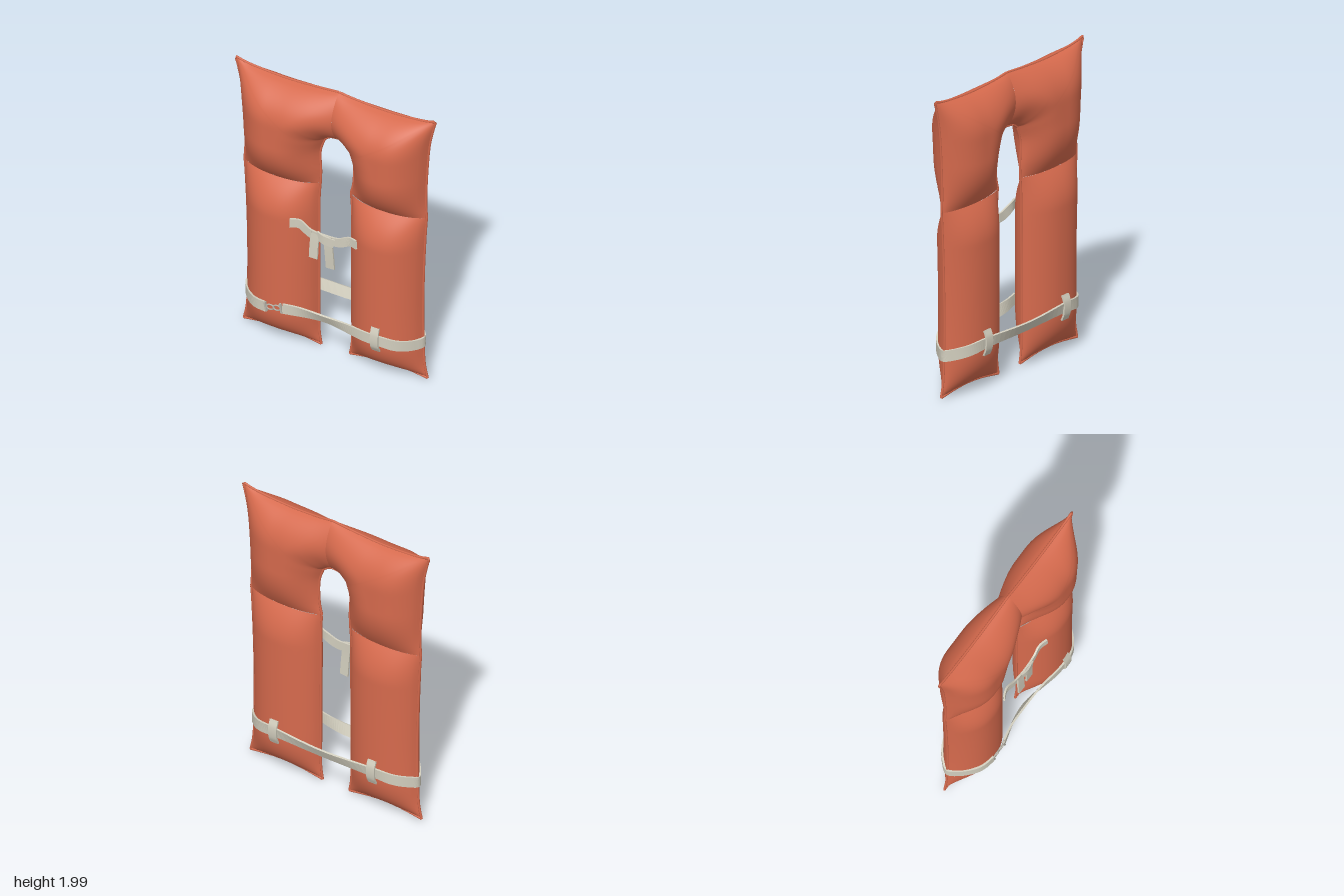
import * as THREE from 'three';

const SEAM_Z = -0.02;
const orange = new THREE.MeshStandardMaterial({ name: 'orange fabric', color: 0xd66a4d });
const webbing = new THREE.MeshStandardMaterial({ name: 'pale webbing', color: 0xd2cebe, side: THREE.DoubleSide });
const metal = new THREE.MeshStandardMaterial({ name: 'buckle metal', color: 0xb9b5aa });

const V = (x, y, z = 0) => new THREE.Vector3(x, y, z);
const spline = pts => new THREE.CatmullRomCurve3(pts.map(p => V(...p)), false, 'centripetal');
// Padding profiles: rounded rise from an edge, the same across a panel, and a softer pinch
const round = d => Math.pow(1 - Math.pow(1 - THREE.MathUtils.clamp(d, 0, 1), 2.2), 0.75);
const lens = t => round(1 - Math.abs(2 * t - 1));
const ease = (d, start) => 1 - (1 - start) * Math.pow(1 - THREE.MathUtils.clamp(d, 0, 1), 2);

function add(group, name, geometry, material) {
  const mesh = new THREE.Mesh(geometry, material);
  mesh.name = name;
  group.add(mesh);
  return mesh;
}

// Grid geometry from point(i / nu, j / nv)
function grid(nu, nv, point, flip) {
  const pos = [], index = [];
  for (let j = 0; j <= nv; j++)
    for (let i = 0; i <= nu; i++) pos.push(...point(i / nu, j / nv).toArray());
  for (let j = 0; j < nv; j++)
    for (let i = 0; i < nu; i++) {
      const a = j * (nu + 1) + i, b = a + 1, c = a + nu + 1, d = c + 1;
      if (flip) index.push(a, d, b, a, c, d);
      else index.push(a, b, d, a, d, c);
    }
  const g = new THREE.BufferGeometry();
  g.setAttribute('position', new THREE.Float32BufferAttribute(pos, 3));
  g.setIndex(index);
  g.computeVertexNormals();
  return g;
}

// Padded panel: front and back skins bulging between an inner and an outer edge
function pillow(group, name, sx, flat, bulge, front, back) {
  for (const [side, depth] of [['Front', front], ['Back', -back]])
    add(group, name + side, grid(32, 64, (t, s) => {
      const p = flat(t, s);
      return V(sx * p.x, p.y, SEAM_Z + depth * bulge(t, s, p));
    }, (sx < 0) !== (depth < 0)), orange);
}

// Piping along one edge of a panel
function piping(group, sx, edge) {
  const pts = [];
  for (let i = 0; i <= 40; i++) {
    const p = edge(i / 40);
    pts.push(V(sx * p.x, p.y, SEAM_Z));
  }
  add(group, 'seamPiping', new THREE.TubeGeometry(new THREE.CatmullRomCurve3(pts), 80, 0.008, 6), orange);
}

// Distance from a point to the nearest stretch of a sampled edge
function distanceTo(samples) {
  const line = new THREE.Line3(), near = V(0, 0);
  return p => {
    let best = Infinity;
    for (let i = 1; i < samples.length; i++) {
      line.set(samples[i - 1], samples[i]).closestPointToPoint(p, true, near);
      best = Math.min(best, near.distanceTo(p));
    }
    return best;
  };
}

// Flat webbing swept along points; width lies along dirAt(v)
const upright = () => V(0, 1, 0), sideways = () => V(1, 0, 0);
function strap(group, name, pts, width, dirAt = upright, thick = 0.012) {
  const curve = spline(pts), n = pts.length * 8;
  const corners = [[-1, -1], [1, -1], [1, 1], [-1, 1], [-1, -1]];
  const geo = grid(4, n, (u, v) => {
    const tan = curve.getTangent(v);
    const out = tan.clone().cross(dirAt(v)).normalize();
    const across = out.clone().cross(tan).normalize();
    const [a, b] = corners[Math.round(u * 4)];
    return curve.getPoint(v).addScaledVector(across, a * width / 2).addScaledVector(out, b * thick / 2);
  }, false).toNonIndexed();
  geo.computeVertexNormals();
  add(group, name, geo, webbing);
}

// Surface depth of the lower panels, for laying webbing on them
function surface(x, back) {
  const t = THREE.MathUtils.clamp((Math.abs(x) - 0.115) / 0.49, 0, 1);
  return back ? SEAM_Z - 0.13 * lens(t) - 0.01 : SEAM_Z + 0.178 * lens(t) + 0.01;
}

function buildSide(sx) {
  const side = new THREE.Group();
  side.name = sx > 0 ? 'leftHalf' : 'rightHalf';

  // Lower chest panel
  const inL = spline([[0.1, 0.015], [0.113, 0.1], [0.116, 0.4], [0.114, 0.9], [0.113, 1.15], [0.106, 1.24]]);
  const outL = spline([[0.637, 0.022], [0.617, 0.12], [0.606, 0.4], [0.61, 0.8], [0.625, 1.15], [0.632, 1.24]]);
  const lower = (t, s) => {
    const p = inL.getPointAt(s).lerp(outL.getPointAt(s), t);
    p.y += 0.03 * Math.sin(Math.PI * t) * Math.pow(1 - s, 8);
    return p;
  };
  pillow(side, 'lowerPanel', sx, lower,
    (t, s) => lens(t) * round(s * 1.22 / 0.3) * ease((1 - s) * 1.22 / 0.24, 0.4), 0.178, 0.13);

  // Upper collar panel, turning from the fold line to the middle seam
  const o = sx * 0.01, mid = sx * 0.025;
  const halves = (A, B) => s => s < 0.5 ? A.getPointAt(2 * s) : B.getPointAt(2 * s - 1);
  const inU = halves(
    spline([[0.106, 1.24], [0.113 + o, 1.32], [0.115 + o, 1.49], [0.085 + o, 1.585]]),
    spline([[0.085 + o, 1.585], [0.045 + o, 1.613], [mid, 1.622]]));
  const outer = spline([[0.632, 1.24], [0.626, 1.35], [0.638, 1.65], [0.655, 1.82], [0.692, 1.987]]);
  const top = spline([[0.692, 1.987], [0.6, 1.968], [0.35, 1.952], [0.12, 1.962], [mid, 1.974]]);
  const outU = halves(outer, top);
  const upper = (t, s) => inU(s).lerp(outU(s), t);
  const fromOuter = distanceTo(outer.getSpacedPoints(30)), fromTop = distanceTo(top.getSpacedPoints(30));
  const fromArch = distanceTo(Array.from({ length: 41 }, (_, i) => inU(i / 40)));
  pillow(side, 'upperPanel', sx, upper, (t, s, p) => {
    const edges = round(fromOuter(p) / 0.25) * round(fromTop(p) / 0.25) * round(fromArch(p) / 0.25);
    const across = THREE.MathUtils.lerp(lens(t), edges, THREE.MathUtils.smoothstep(p.y, 1.24, 1.45));
    return across * ease((p.y - 1.24) / 0.3, 0.35) * ease((p.x - mid) / 0.3, 0.57);
  }, 0.203, 0.148);

  // Stitched rim
  piping(side, sx, s => lower(0, s));
  piping(side, sx, s => lower(1, s));
  piping(side, sx, t => lower(t, 0));
  piping(side, sx, s => upper(0, s));
  piping(side, sx, s => upper(1, s));

  // Belt loop on the back
  const x = sx * 0.365;
  strap(side, 'backBeltLoop', [[x, 0.26, -0.152], [x, 0.305, -0.17],
    [x, 0.38, -0.172], [x, 0.425, -0.156]], 0.06, sideways);
  return side;
}

export function createModel() {
  const vest = new THREE.Group();
  vest.name = 'lifeVest';
  vest.add(buildSide(1), buildSide(-1));

  // Waist belt: from the buckle across the front, round the back, and to the buckle again,
  // leaning outwards where it hangs free between the panels
  const on = (x, y, back) => [x, y, surface(x, back)];
  const lean = v => V(0, 1, 0.45 * Math.exp(-(((v - 0.1) / 0.05) ** 2)) - 0.45 * Math.exp(-(((v - 0.6) / 0.05) ** 2)));
  strap(vest, 'waistBelt', [
    [-0.27, 0.342, 0.164], [-0.15, 0.336, 0.135], [0, 0.332, 0.122], [0.15, 0.331, 0.135], on(0.3, 0.335), on(0.42, 0.335),
    on(0.5, 0.312), on(0.58, 0.293), [0.614, 0.293, SEAM_Z],
    on(0.58, 0.303, true), on(0.5, 0.322, true), on(0.36, 0.342, true), [0, 0.338, -0.172],
    on(-0.36, 0.342, true), on(-0.5, 0.322, true), on(-0.58, 0.303, true),
    [-0.614, 0.29, SEAM_Z], on(-0.58, 0.29), on(-0.5, 0.305), on(-0.45, 0.312), on(-0.39, 0.318)], 0.072, lean);

  // Belt loop on the front
  strap(vest, 'frontBeltLoop', [[0.375, 0.25, 0.15], [0.375, 0.295, 0.174], [0.375, 0.375, 0.176], [0.375, 0.43, 0.16]],
    0.055, sideways);

  // Hook and ring buckle
  const buckle = new THREE.Group();
  buckle.name = 'buckle';
  buckle.position.set(-0.33, 0.33, 0.167);
  buckle.rotation.z = 0.2;
  for (const x of [-0.024, 0.024]) {
    const ring = add(buckle, 'buckleRing', new THREE.TorusGeometry(0.018, 0.005, 6, 16), metal);
    ring.position.x = x;
    ring.scale.x = 1.4;
  }
  for (const x of [-0.055, 0.053])
    add(buckle, 'buckleBar', new THREE.BoxGeometry(0.012, 0.066, 0.016), metal).position.x = x;
  vest.add(buckle);

  // Chest tie with its knot and two hanging tails
  strap(vest, 'chestTie', [[-0.235, 0.99, surface(-0.235)], [-0.18, 0.988, 0.115], [-0.1, 0.95, 0.12], [0, 0.945, 0.125],
    [0.1, 0.948, 0.12], [0.17, 0.978, 0.115], [0.225, 0.983, surface(0.225)]], 0.062);
  strap(vest, 'tieKnot', [[-0.05, 0.962, 0.13], [0, 0.95, 0.14], [0.07, 0.935, 0.13]], 0.06);
  strap(vest, 'tieTail', [[-0.055, 0.97, 0.132], [-0.062, 0.9, 0.138], [-0.065, 0.79, 0.145]], 0.058, sideways);
  strap(vest, 'tieTail', [[0.025, 0.97, 0.132], [0.035, 0.87, 0.13], [0.042, 0.735, 0.124]], 0.058, sideways);
  return vest;
}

+===+

Read the records above. Show each line that has the string "function".

◆ **EXERCISE RESPONSE**
function add(group, name, geometry, material) {
function grid(nu, nv, point, flip) {
function pillow(group, name, sx, flat, bulge, front, back) {
function piping(group, sx, edge) {
function distanceTo(samples) {
function strap(group, name, pts, width, dirAt = upright, thick = 0.012) {
function surface(x, back) {
function buildSide(sx) {
export function createModel() {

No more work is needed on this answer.